## What the exercise asks
Make a verbatim copy of the records; pictures stay out.

## Source texts of formatted documents

★ ★ ★

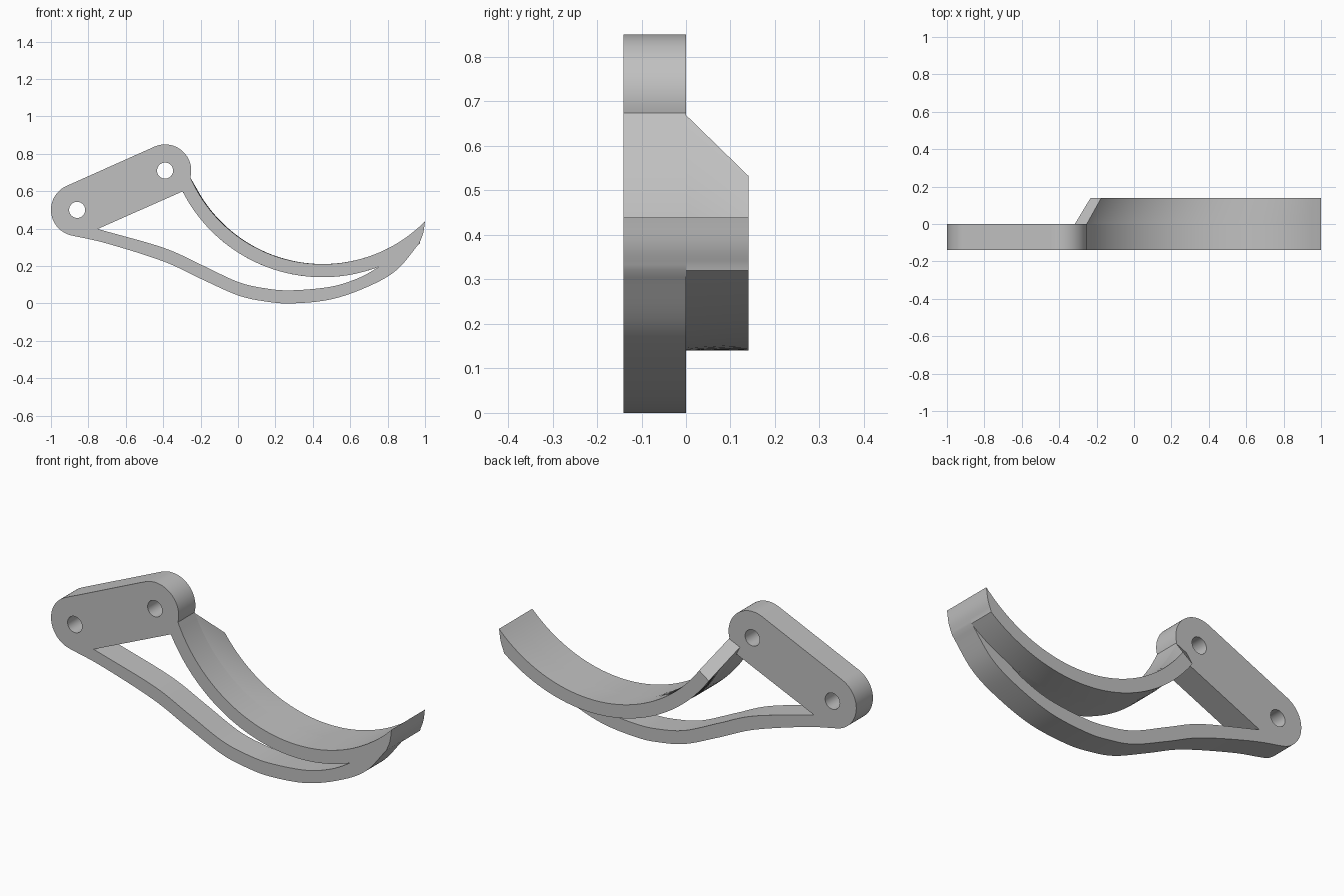
import bpy, bmesh, math
from mathutils import Vector

cube = bpy.data.objects.get("Cube")
if cube:
    bpy.data.objects.remove(cube)

grey = bpy.data.materials.new("plain grey")
grey.use_nodes = True
GREY = (0.53, 0.53, 0.53, 1)
grey.diffuse_color = GREY
grey.node_tree.nodes["Principled BSDF"].inputs["Base Color"].default_value = GREY

HALF = 0.14                        # depth of each layer
BOWL, R_IN, R_OUT = (0.452, 0.98), 0.77, 0.84
PIN_LOW, PIN_HIGH, R_LUG, R_PIN = (-0.86, 0.5), (-0.39, 0.71), 0.14, 0.043


def arc(centre, r, a, b, n):
    """Points on a circle from angle a to b in degrees."""
    angles = [math.radians(a + (b - a) * i / n) for i in range(n + 1)]
    return [(centre[0] + r * math.cos(t), centre[1] + r * math.sin(t)) for t in angles]


def smooth(points, n=8):
    """Smooth curve through the given points."""
    p = [Vector(q) for q in points]
    p = [2 * p[0] - p[1]] + p + [2 * p[-1] - p[-2]]
    out = []
    for a, b, c, d in zip(p, p[1:], p[2:], p[3:]):
        for i in range(n):
            t = i / n
            out.append(tuple(0.5 * (2 * b + (c - a) * t + (2 * a - 5 * b + 4 * c - d) * t ** 2
                                    + (3 * b - a - 3 * c + d) * t ** 3)))
    return out + [tuple(points[-1])]


def finish(bm, name):
    bmesh.ops.recalc_face_normals(bm, faces=bm.faces[:])
    mesh = bpy.data.meshes.new(name)
    bm.to_mesh(mesh)
    bm.free()
    mesh.materials.append(grey)
    obj = bpy.data.objects.new(name, mesh)
    bpy.context.collection.objects.link(obj)
    bpy.ops.object.select_all(action='DESELECT')
    obj.select_set(True)
    bpy.context.view_layer.objects.active = obj
    bpy.ops.object.shade_smooth_by_angle(angle=math.radians(25))


# Shared curves: the pointed tip, the lower arm's underside and its upper side
tip = smooth([(0.97, 0.322), (0.99, 0.375), (1.0, 0.44)], 5)
underside = smooth([(-0.884, 0.362), (-0.7, 0.32), (-0.4, 0.225), (-0.2, 0.132), (0, 0.043),
                    (0.15, 0.01), (0.29, 0), (0.5, 0.022), (0.7, 0.092), (0.85, 0.18),
                    (0.97, 0.322)])
upper_side = smooth([(-0.75, 0.398), (-0.4, 0.298), (-0.2, 0.208), (0, 0.115), (0.15, 0.08),
                     (0.29, 0.07), (0.5, 0.09), (0.65, 0.138), (0.76, 0.199)])

# Front layer: pivot plate, curved band and lower arm in one outline with openings
outline = (arc(BOWL, R_IN, 315.4, 203.8, 60) + arc(PIN_HIGH, R_LUG, -15, 114, 24)
           + arc(PIN_LOW, R_LUG, 114, 260, 28)[:-1] + underside + tip[1:-1])
window = upper_side[:-1] + arc(BOWL, R_OUT, 291.5, 207, 48)
pins = [arc(c, R_PIN, 0, 360, 32)[:-1] for c in (PIN_LOW, PIN_HIGH)]

bm = bmesh.new()
for loop in [outline, window] + pins:
    verts = [bm.verts.new((x, -HALF, z)) for x, z in loop]
    for a, b in zip(verts, verts[1:] + verts[:1]):
        bm.edges.new((a, b))
bmesh.ops.triangle_fill(bm, use_beauty=True, use_dissolve=False, edges=bm.edges[:])
ext = bmesh.ops.extrude_face_region(bm, geom=bm.faces[:])
bmesh.ops.translate(bm, vec=(0, HALF, 0),
                    verts=[v for v in ext["geom"] if isinstance(v, bmesh.types.BMVert)])
finish(bm, "pivot_plate_and_arms")

# Rear layer: the band widened backwards, its upper end cut at a slant
def band(start):
    return arc(BOWL, R_IN, 315.4, start, 60) + arc(BOWL, R_OUT, start, 308.2, 60) + tip[1:-1]


bm = bmesh.new()
near = [bm.verts.new((x, 0, z)) for x, z in band(203.8)]
far = [bm.verts.new((x, HALF, z)) for x, z in band(215.5)]
for i in range(len(near)):
    j = (i + 1) % len(near)
    bm.faces.new((near[i], near[j], far[j], far[i]))
bm.faces.new(far)
finish(bm, "rear_band")
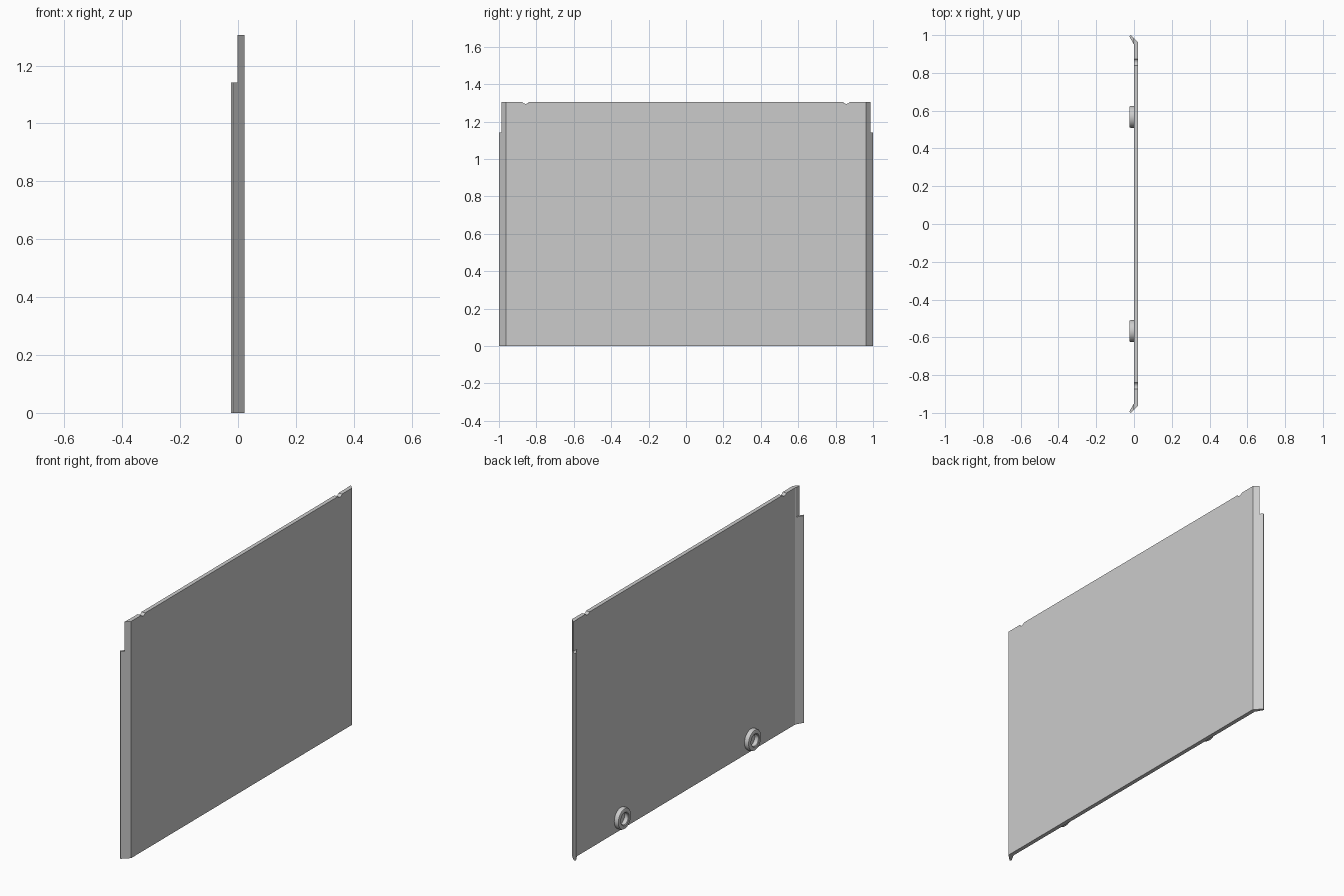
import bpy, bmesh, math
from mathutils import Matrix

old = bpy.data.objects.get("Cube")
if old:
    bpy.data.objects.remove(old, do_unlink=True)

HEIGHT = 1.305
grey = bpy.data.materials.new("plain_grey")
grey.use_nodes = True
colour = (0.6, 0.6, 0.6, 1)
grey.diffuse_color = colour
grey.node_tree.nodes["Principled BSDF"].inputs["Base Color"].default_value = colour


def make(name, bm):
    bmesh.ops.recalc_face_normals(bm, faces=bm.faces)
    mesh = bpy.data.meshes.new(name)
    bm.to_mesh(mesh)
    bm.free()
    mesh.materials.append(grey)
    obj = bpy.data.objects.new(name, mesh)
    bpy.context.collection.objects.link(obj)
    return obj


def cut(target, cutter):
    mod = target.modifiers.new(cutter.name, "BOOLEAN")
    mod.operation = "DIFFERENCE"
    mod.solver = "EXACT"
    mod.object = cutter
    cutter.hide_render = True
    cutter.hide_set(True)


# Folded sheet: half profile in x, y, mirrored and extruded upwards
half = [(0.022, 0.962), (-0.017, 1.0), (-0.025, 0.993), (0, 0.95)]
outline = half + [(x, -y) for x, y in reversed(half)]
bm = bmesh.new()
face = bm.faces.new([bm.verts.new((x, y, 0)) for x, y in outline])
top = bmesh.ops.extrude_face_region(bm, geom=[face])["geom"]
bmesh.ops.translate(bm, vec=(0, 0, HEIGHT),
                    verts=[v for v in top if isinstance(v, bmesh.types.BMVert)])
panel = make("folded_panel", bm)

# Trim the upper ends of the folded lips
bm = bmesh.new()
bmesh.ops.create_cube(bm, size=1, matrix=Matrix.Translation((-0.052, 0, 1.342))
                      @ Matrix.Diagonal((0.1, 2.4, 0.4, 1)))
cut(panel, make("lip_trim_cutter", bm))

# Round notches in the top edge
for side, label in ((1, "back"), (-1, "front")):
    bm = bmesh.new()
    bmesh.ops.create_cone(bm, cap_ends=True, segments=24, radius1=0.02, radius2=0.02,
                          depth=0.2, matrix=Matrix.Translation((0, side * 0.857, HEIGHT + 0.01))
                          @ Matrix.Rotation(math.pi / 2, 4, "Y"))
    cut(panel, make(label + "_notch_cutter", bm))

# Round sockets low on the inner face: radius and x of a lathed profile
ring = [(0.058, 0.002), (0.058, -0.018), (0.055, -0.023), (0.05, -0.025),
        (0.036, -0.025), (0.032, -0.022), (0.032, 0.002)]
for side, label in ((1, "back"), (-1, "front")):
    bm = bmesh.new()
    verts = [bm.verts.new((x, r, 0)) for r, x in ring]
    edges = [bm.edges.new(pair) for pair in zip(verts, verts[1:])]
    bmesh.ops.spin(bm, geom=verts + edges, axis=(1, 0, 0), cent=(0, 0, 0),
                   angle=2 * math.pi, steps=40, use_duplicate=False)
    bmesh.ops.remove_doubles(bm, verts=bm.verts, dist=0.0001)
    bmesh.ops.translate(bm, vec=(0, side * 0.567, 0.066), verts=bm.verts)
    socket = make(label + "_socket_ring", bm)
    bpy.ops.object.select_all(action="DESELECT")
    socket.select_set(True)
    bpy.context.view_layer.objects.active = socket
    bpy.ops.object.shade_smooth_by_angle(angle=math.radians(35))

★ ★ ★

## Exercise solution
import bpy, bmesh, math
from mathutils import Vector

cube = bpy.data.objects.get("Cube")
if cube:
    bpy.data.objects.remove(cube)

grey = bpy.data.materials.new("plain grey")
grey.use_nodes = True
GREY = (0.53, 0.53, 0.53, 1)
grey.diffuse_color = GREY
grey.node_tree.nodes["Principled BSDF"].inputs["Base Color"].default_value = GREY

HALF = 0.14                        # depth of each layer
BOWL, R_IN, R_OUT = (0.452, 0.98), 0.77, 0.84
PIN_LOW, PIN_HIGH, R_LUG, R_PIN = (-0.86, 0.5), (-0.39, 0.71), 0.14, 0.043


def arc(centre, r, a, b, n):
    """Points on a circle from angle a to b in degrees."""
    angles = [math.radians(a + (b - a) * i / n) for i in range(n + 1)]
    return [(centre[0] + r * math.cos(t), centre[1] + r * math.sin(t)) for t in angles]


def smooth(points, n=8):
    """Smooth curve through the given points."""
    p = [Vector(q) for q in points]
    p = [2 * p[0] - p[1]] + p + [2 * p[-1] - p[-2]]
    out = []
    for a, b, c, d in zip(p, p[1:], p[2:], p[3:]):
        for i in range(n):
            t = i / n
            out.append(tuple(0.5 * (2 * b + (c - a) * t + (2 * a - 5 * b + 4 * c - d) * t ** 2
                                    + (3 * b - a - 3 * c + d) * t ** 3)))
    return out + [tuple(points[-1])]


def finish(bm, name):
    bmesh.ops.recalc_face_normals(bm, faces=bm.faces[:])
    mesh = bpy.data.meshes.new(name)
    bm.to_mesh(mesh)
    bm.free()
    mesh.materials.append(grey)
    obj = bpy.data.objects.new(name, mesh)
    bpy.context.collection.objects.link(obj)
    bpy.ops.object.select_all(action='DESELECT')
    obj.select_set(True)
    bpy.context.view_layer.objects.active = obj
    bpy.ops.object.shade_smooth_by_angle(angle=math.radians(25))


# Shared curves: the pointed tip, the lower arm's underside and its upper side
tip = smooth([(0.97, 0.322), (0.99, 0.375), (1.0, 0.44)], 5)
underside = smooth([(-0.884, 0.362), (-0.7, 0.32), (-0.4, 0.225), (-0.2, 0.132), (0, 0.043),
                    (0.15, 0.01), (0.29, 0), (0.5, 0.022), (0.7, 0.092), (0.85, 0.18),
                    (0.97, 0.322)])
upper_side = smooth([(-0.75, 0.398), (-0.4, 0.298), (-0.2, 0.208), (0, 0.115), (0.15, 0.08),
                     (0.29, 0.07), (0.5, 0.09), (0.65, 0.138), (0.76, 0.199)])

# Front layer: pivot plate, curved band and lower arm in one outline with openings
outline = (arc(BOWL, R_IN, 315.4, 203.8, 60) + arc(PIN_HIGH, R_LUG, -15, 114, 24)
           + arc(PIN_LOW, R_LUG, 114, 260, 28)[:-1] + underside + tip[1:-1])
window = upper_side[:-1] + arc(BOWL, R_OUT, 291.5, 207, 48)
pins = [arc(c, R_PIN, 0, 360, 32)[:-1] for c in (PIN_LOW, PIN_HIGH)]

bm = bmesh.new()
for loop in [outline, window] + pins:
    verts = [bm.verts.new((x, -HALF, z)) for x, z in loop]
    for a, b in zip(verts, verts[1:] + verts[:1]):
        bm.edges.new((a, b))
bmesh.ops.triangle_fill(bm, use_beauty=True, use_dissolve=False, edges=bm.edges[:])
ext = bmesh.ops.extrude_face_region(bm, geom=bm.faces[:])
bmesh.ops.translate(bm, vec=(0, HALF, 0),
                    verts=[v for v in ext["geom"] if isinstance(v, bmesh.types.BMVert)])
finish(bm, "pivot_plate_and_arms")

# Rear layer: the band widened backwards, its upper end cut at a slant
def band(start):
    return arc(BOWL, R_IN, 315.4, start, 60) + arc(BOWL, R_OUT, start, 308.2, 60) + tip[1:-1]


bm = bmesh.new()
near = [bm.verts.new((x, 0, z)) for x, z in band(203.8)]
far = [bm.verts.new((x, HALF, z)) for x, z in band(215.5)]
for i in range(len(near)):
    j = (i + 1) % len(near)
    bm.faces.new((near[i], near[j], far[j], far[i]))
bm.faces.new(far)
finish(bm, "rear_band")
import bpy, bmesh, math
from mathutils import Matrix

old = bpy.data.objects.get("Cube")
if old:
    bpy.data.objects.remove(old, do_unlink=True)

HEIGHT = 1.305
grey = bpy.data.materials.new("plain_grey")
grey.use_nodes = True
colour = (0.6, 0.6, 0.6, 1)
grey.diffuse_color = colour
grey.node_tree.nodes["Principled BSDF"].inputs["Base Color"].default_value = colour


def make(name, bm):
    bmesh.ops.recalc_face_normals(bm, faces=bm.faces)
    mesh = bpy.data.meshes.new(name)
    bm.to_mesh(mesh)
    bm.free()
    mesh.materials.append(grey)
    obj = bpy.data.objects.new(name, mesh)
    bpy.context.collection.objects.link(obj)
    return obj


def cut(target, cutter):
    mod = target.modifiers.new(cutter.name, "BOOLEAN")
    mod.operation = "DIFFERENCE"
    mod.solver = "EXACT"
    mod.object = cutter
    cutter.hide_render = True
    cutter.hide_set(True)


# Folded sheet: half profile in x, y, mirrored and extruded upwards
half = [(0.022, 0.962), (-0.017, 1.0), (-0.025, 0.993), (0, 0.95)]
outline = half + [(x, -y) for x, y in reversed(half)]
bm = bmesh.new()
face = bm.faces.new([bm.verts.new((x, y, 0)) for x, y in outline])
top = bmesh.ops.extrude_face_region(bm, geom=[face])["geom"]
bmesh.ops.translate(bm, vec=(0, 0, HEIGHT),
                    verts=[v for v in top if isinstance(v, bmesh.types.BMVert)])
panel = make("folded_panel", bm)

# Trim the upper ends of the folded lips
bm = bmesh.new()
bmesh.ops.create_cube(bm, size=1, matrix=Matrix.Translation((-0.052, 0, 1.342))
                      @ Matrix.Diagonal((0.1, 2.4, 0.4, 1)))
cut(panel, make("lip_trim_cutter", bm))

# Round notches in the top edge
for side, label in ((1, "back"), (-1, "front")):
    bm = bmesh.new()
    bmesh.ops.create_cone(bm, cap_ends=True, segments=24, radius1=0.02, radius2=0.02,
                          depth=0.2, matrix=Matrix.Translation((0, side * 0.857, HEIGHT + 0.01))
                          @ Matrix.Rotation(math.pi / 2, 4, "Y"))
    cut(panel, make(label + "_notch_cutter", bm))

# Round sockets low on the inner face: radius and x of a lathed profile
ring = [(0.058, 0.002), (0.058, -0.018), (0.055, -0.023), (0.05, -0.025),
        (0.036, -0.025), (0.032, -0.022), (0.032, 0.002)]
for side, label in ((1, "back"), (-1, "front")):
    bm = bmesh.new()
    verts = [bm.verts.new((x, r, 0)) for r, x in ring]
    edges = [bm.edges.new(pair) for pair in zip(verts, verts[1:])]
    bmesh.ops.spin(bm, geom=verts + edges, axis=(1, 0, 0), cent=(0, 0, 0),
                   angle=2 * math.pi, steps=40, use_duplicate=False)
    bmesh.ops.remove_doubles(bm, verts=bm.verts, dist=0.0001)
    bmesh.ops.translate(bm, vec=(0, side * 0.567, 0.066), verts=bm.verts)
    socket = make(label + "_socket_ring", bm)
    bpy.ops.object.select_all(action="DESELECT")
    socket.select_set(True)
    bpy.context.view_layer.objects.active = socket
    bpy.ops.object.shade_smooth_by_angle(angle=math.radians(35))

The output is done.